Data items

= = =

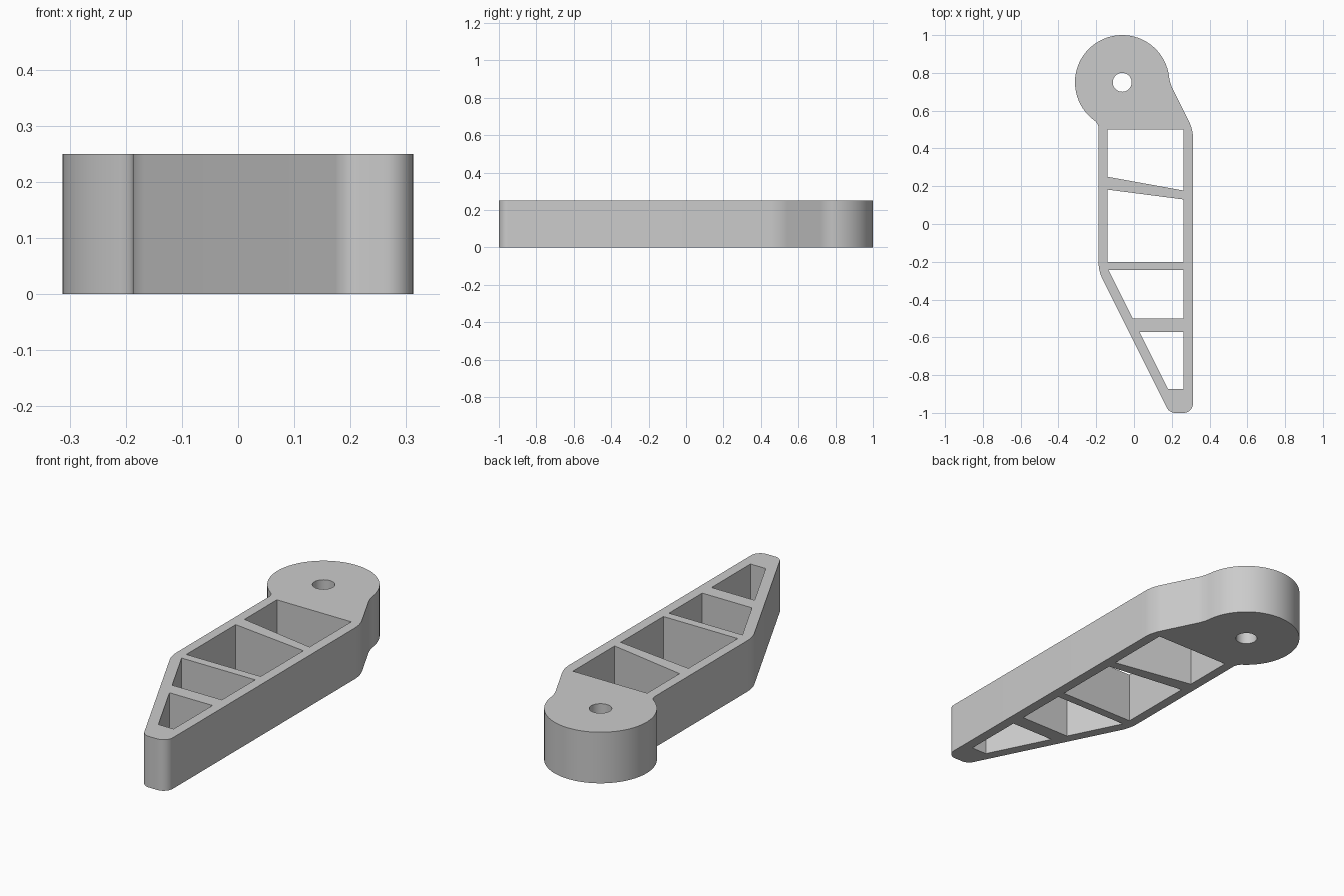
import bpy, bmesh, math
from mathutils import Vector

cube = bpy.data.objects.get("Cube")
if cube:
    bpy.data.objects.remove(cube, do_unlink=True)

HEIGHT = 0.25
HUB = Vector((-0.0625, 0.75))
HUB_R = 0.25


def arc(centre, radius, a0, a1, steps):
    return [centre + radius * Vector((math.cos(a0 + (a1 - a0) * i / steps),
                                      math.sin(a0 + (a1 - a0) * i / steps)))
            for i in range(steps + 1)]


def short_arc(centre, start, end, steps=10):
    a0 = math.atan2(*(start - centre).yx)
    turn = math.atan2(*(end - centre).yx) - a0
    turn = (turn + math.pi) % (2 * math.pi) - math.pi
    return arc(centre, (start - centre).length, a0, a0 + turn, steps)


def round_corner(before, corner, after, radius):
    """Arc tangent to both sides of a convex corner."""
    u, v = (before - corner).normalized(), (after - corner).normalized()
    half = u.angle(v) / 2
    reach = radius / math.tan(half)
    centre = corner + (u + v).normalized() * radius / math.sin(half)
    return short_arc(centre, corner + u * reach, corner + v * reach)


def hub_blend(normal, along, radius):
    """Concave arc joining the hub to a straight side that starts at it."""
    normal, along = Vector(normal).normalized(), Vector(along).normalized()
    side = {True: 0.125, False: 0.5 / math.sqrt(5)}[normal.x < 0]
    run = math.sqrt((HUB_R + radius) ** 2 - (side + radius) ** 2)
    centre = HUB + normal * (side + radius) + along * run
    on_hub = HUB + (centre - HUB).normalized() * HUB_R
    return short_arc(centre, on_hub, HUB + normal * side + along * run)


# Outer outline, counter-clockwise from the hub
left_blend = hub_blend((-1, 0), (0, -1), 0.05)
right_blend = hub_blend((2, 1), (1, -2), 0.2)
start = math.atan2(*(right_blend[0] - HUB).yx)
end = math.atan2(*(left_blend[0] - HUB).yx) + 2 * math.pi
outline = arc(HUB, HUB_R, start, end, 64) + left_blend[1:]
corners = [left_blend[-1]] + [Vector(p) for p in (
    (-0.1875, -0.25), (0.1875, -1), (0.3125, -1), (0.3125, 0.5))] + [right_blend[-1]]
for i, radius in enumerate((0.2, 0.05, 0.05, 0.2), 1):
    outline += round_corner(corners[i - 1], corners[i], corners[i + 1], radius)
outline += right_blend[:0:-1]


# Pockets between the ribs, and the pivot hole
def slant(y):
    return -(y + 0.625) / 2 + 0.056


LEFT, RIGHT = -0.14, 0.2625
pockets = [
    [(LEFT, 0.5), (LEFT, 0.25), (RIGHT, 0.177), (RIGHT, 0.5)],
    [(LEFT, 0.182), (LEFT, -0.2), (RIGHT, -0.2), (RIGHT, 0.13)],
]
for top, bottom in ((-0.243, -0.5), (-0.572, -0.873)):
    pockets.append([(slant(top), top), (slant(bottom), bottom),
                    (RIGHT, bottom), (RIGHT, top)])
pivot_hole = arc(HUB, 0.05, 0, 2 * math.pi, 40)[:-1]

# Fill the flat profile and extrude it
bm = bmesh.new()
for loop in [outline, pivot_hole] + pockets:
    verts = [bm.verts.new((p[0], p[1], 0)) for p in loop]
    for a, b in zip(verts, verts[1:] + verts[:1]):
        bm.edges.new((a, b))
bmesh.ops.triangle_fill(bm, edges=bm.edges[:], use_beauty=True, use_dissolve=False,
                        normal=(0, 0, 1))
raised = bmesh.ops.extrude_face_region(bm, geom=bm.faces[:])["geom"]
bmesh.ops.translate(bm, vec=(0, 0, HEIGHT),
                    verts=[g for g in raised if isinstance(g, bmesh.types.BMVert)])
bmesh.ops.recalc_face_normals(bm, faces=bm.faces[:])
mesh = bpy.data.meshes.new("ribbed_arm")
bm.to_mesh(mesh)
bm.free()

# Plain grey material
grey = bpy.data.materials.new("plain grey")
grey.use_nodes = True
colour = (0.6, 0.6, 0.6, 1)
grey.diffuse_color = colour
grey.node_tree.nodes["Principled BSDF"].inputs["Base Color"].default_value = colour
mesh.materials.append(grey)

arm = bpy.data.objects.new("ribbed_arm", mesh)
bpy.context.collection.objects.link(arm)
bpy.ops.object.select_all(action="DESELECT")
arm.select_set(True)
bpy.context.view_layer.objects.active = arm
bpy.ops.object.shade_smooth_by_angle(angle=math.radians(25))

= = =

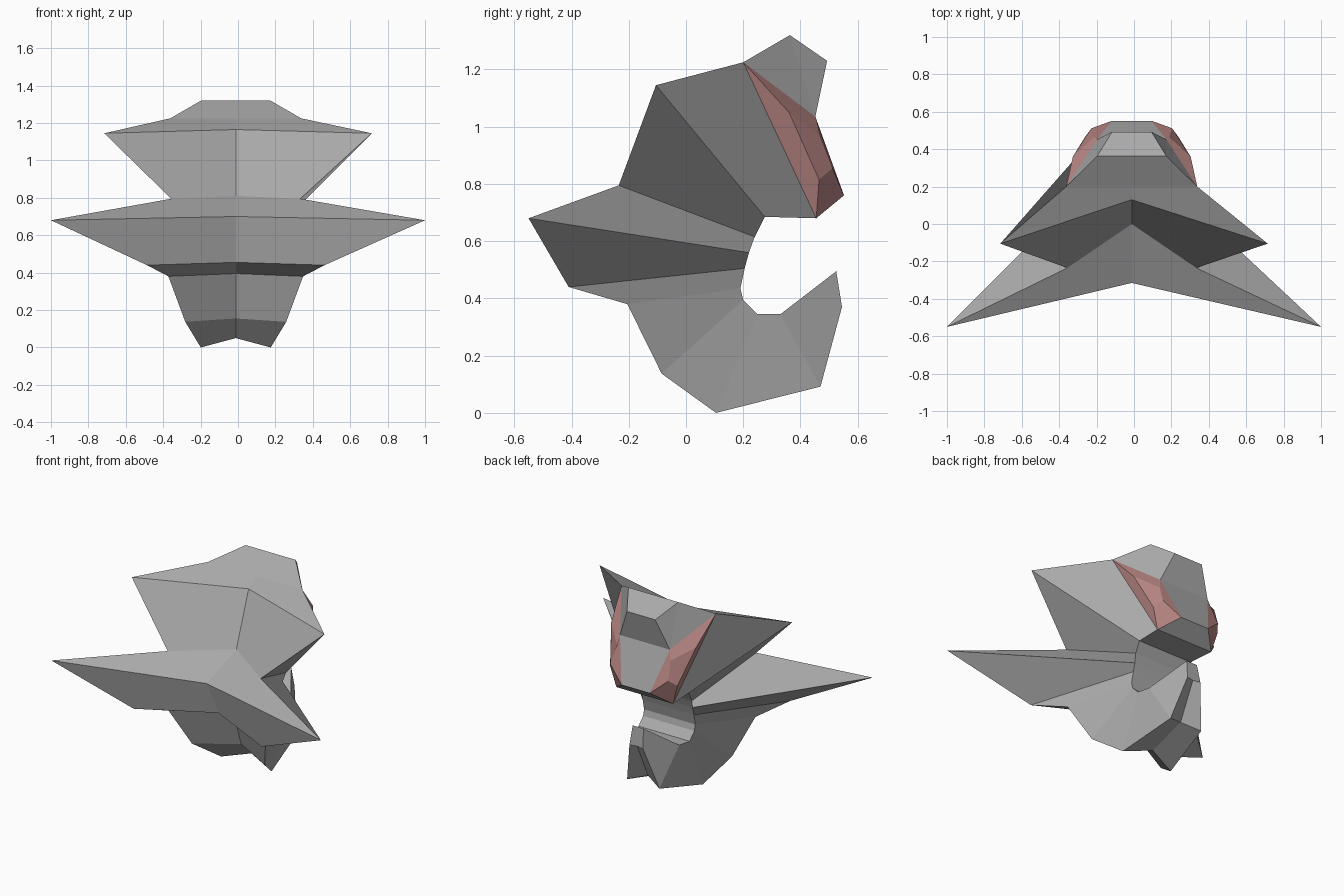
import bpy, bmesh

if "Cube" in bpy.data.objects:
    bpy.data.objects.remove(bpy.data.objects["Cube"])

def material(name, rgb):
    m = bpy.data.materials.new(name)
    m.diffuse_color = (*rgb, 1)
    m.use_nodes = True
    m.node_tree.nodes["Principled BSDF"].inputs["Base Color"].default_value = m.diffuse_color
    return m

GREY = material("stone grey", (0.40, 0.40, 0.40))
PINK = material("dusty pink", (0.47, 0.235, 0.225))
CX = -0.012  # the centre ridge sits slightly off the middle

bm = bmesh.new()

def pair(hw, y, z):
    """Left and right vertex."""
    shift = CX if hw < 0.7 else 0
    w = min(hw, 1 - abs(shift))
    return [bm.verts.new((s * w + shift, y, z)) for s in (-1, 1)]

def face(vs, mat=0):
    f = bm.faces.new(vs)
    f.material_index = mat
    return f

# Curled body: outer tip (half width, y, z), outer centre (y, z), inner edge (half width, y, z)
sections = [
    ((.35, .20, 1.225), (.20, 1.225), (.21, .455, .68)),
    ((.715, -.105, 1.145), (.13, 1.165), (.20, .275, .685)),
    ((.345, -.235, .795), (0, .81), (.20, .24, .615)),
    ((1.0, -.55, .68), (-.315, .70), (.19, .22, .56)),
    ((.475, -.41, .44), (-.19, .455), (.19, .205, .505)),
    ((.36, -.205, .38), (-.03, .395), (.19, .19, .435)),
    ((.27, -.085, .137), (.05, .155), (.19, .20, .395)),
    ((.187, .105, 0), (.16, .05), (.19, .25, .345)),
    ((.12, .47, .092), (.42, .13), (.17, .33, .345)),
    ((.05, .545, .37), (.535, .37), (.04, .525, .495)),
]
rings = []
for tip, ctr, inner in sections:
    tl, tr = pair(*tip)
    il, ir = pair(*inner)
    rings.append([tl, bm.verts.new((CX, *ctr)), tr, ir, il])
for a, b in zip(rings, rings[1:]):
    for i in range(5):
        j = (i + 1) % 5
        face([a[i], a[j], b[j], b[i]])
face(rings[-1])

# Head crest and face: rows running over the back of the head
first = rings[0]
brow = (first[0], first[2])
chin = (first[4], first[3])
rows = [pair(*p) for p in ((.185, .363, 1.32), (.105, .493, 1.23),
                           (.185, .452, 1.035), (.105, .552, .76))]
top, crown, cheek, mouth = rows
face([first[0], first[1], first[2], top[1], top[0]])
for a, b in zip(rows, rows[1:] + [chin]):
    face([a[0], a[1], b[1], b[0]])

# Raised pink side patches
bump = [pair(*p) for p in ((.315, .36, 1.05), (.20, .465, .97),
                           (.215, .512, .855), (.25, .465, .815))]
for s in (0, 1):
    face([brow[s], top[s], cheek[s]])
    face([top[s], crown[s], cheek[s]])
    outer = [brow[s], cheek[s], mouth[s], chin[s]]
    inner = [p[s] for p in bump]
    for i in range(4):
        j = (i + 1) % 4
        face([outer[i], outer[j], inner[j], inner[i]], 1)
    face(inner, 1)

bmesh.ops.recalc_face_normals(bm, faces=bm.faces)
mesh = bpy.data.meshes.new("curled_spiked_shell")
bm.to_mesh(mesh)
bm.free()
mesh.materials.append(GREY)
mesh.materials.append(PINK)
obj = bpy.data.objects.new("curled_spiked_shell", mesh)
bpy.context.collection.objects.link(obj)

= = =

**Task goal**
Which lines of the records contain "rows"? Show each of them.

**Expected answer**
# Head crest and face: rows running over the back of the head
rows = [pair(*p) for p in ((.185, .363, 1.32), (.105, .493, 1.23),
top, crown, cheek, mouth = rows
for a, b in zip(rows, rows[1:] + [chin]):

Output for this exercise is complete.